Volume automation is one of the quickest methods in controlling the track volume in the mix without the need to edit the waveform or do destructive editing. This feature is supported in Reaper and this is a tutorial on how to use them.
When to use Volume Automation?
Supposing after recording a guitar track, you are checking the recording and then come up with the following issues with respect to the track volume. The first issue is that there is a substantial background noise before the start of the recording being captured by the microphones, see below:
Then later in the track, there is a sudden -6dB drop of volume for one of the guitar chord:
Also the guitar volume in the chorus section is very low compared to the rest:
Finally the end part of the guitar track is not needed and should be faded:
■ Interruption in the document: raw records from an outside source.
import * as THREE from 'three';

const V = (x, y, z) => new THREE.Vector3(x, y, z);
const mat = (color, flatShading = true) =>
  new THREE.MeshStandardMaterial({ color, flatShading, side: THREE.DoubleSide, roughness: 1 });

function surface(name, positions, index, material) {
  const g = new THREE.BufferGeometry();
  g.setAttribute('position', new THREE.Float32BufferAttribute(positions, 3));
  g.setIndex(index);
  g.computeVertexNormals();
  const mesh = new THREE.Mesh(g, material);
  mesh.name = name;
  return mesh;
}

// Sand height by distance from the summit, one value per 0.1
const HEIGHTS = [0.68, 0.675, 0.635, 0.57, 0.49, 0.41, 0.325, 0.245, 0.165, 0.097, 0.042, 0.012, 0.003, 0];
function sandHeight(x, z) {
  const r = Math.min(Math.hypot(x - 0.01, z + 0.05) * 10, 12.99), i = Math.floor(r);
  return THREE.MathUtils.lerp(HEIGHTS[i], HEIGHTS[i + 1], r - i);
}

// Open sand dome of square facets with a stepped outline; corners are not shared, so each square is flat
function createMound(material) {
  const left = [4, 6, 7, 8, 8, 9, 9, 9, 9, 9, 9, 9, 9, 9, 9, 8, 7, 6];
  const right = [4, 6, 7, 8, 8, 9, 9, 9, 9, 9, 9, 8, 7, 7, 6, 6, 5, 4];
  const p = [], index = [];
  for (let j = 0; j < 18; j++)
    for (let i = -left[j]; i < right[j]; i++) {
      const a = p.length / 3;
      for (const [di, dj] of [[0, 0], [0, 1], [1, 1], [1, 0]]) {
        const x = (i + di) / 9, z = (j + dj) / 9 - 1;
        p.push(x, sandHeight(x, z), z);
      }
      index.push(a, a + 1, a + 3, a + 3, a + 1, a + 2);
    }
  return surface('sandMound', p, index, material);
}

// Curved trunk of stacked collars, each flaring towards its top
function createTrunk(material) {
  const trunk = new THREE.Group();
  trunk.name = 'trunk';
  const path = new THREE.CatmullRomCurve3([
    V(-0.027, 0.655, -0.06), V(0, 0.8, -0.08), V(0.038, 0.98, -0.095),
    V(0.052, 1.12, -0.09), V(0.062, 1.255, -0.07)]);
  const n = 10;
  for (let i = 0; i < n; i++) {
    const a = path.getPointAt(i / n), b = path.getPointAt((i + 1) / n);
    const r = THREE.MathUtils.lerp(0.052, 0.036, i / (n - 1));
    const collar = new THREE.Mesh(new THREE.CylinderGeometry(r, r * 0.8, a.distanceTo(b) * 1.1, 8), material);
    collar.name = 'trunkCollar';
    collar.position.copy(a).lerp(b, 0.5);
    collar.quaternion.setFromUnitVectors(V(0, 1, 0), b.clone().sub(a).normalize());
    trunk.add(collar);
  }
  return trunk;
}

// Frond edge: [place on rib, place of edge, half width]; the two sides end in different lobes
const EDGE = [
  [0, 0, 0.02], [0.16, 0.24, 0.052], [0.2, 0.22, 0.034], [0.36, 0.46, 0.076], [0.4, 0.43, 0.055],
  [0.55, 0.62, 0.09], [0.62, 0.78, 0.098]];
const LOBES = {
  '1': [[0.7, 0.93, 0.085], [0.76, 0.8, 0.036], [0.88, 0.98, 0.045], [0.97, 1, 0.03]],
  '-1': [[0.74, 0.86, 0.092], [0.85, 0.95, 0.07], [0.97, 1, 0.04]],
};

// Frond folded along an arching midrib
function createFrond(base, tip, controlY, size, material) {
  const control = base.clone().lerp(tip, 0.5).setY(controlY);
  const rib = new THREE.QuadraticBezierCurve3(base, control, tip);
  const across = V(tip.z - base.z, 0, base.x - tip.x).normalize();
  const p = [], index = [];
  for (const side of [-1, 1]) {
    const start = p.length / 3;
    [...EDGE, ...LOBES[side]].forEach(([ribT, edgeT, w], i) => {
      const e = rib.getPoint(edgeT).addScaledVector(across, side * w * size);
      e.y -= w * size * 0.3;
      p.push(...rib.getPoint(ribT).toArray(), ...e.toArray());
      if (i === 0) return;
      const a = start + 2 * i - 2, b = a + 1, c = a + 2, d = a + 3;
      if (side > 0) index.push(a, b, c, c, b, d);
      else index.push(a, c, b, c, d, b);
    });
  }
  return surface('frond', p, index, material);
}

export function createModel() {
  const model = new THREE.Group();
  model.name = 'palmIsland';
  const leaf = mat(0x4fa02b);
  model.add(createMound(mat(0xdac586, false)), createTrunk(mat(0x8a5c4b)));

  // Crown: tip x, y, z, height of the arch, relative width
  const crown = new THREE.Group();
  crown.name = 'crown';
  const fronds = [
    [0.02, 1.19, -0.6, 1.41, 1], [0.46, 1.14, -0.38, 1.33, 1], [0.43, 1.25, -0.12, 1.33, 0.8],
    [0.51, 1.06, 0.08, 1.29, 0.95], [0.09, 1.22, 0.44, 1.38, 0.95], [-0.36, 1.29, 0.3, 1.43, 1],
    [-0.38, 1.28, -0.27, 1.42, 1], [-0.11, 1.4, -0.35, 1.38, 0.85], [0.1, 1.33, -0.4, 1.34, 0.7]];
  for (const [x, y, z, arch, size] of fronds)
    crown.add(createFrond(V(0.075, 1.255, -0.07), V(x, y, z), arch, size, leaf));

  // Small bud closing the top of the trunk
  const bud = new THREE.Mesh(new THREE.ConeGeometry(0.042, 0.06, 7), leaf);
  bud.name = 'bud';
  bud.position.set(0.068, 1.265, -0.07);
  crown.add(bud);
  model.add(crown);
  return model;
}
Although the engineer can fix the problems by exporting the track to an audio editor and edit it, the best approach would be to use volume automation. In this method, you will simply automating the changes in the Reaper DAW mixing workspace; and the changes done to the waveform is non-destructive. This implies the original sound recording has been preserved and untouched by Reaper during any volume automation implementation.
Editing the waveform is a destructive approach of editing and could be risky typically if you accidentally overwrite the original recordings and forget to create a backup.
By the way, this is the original sample recording with the above volume issues(observe the first 7 seconds of studio background noise, dropped volume of one E chord and the low chorus guitar volume):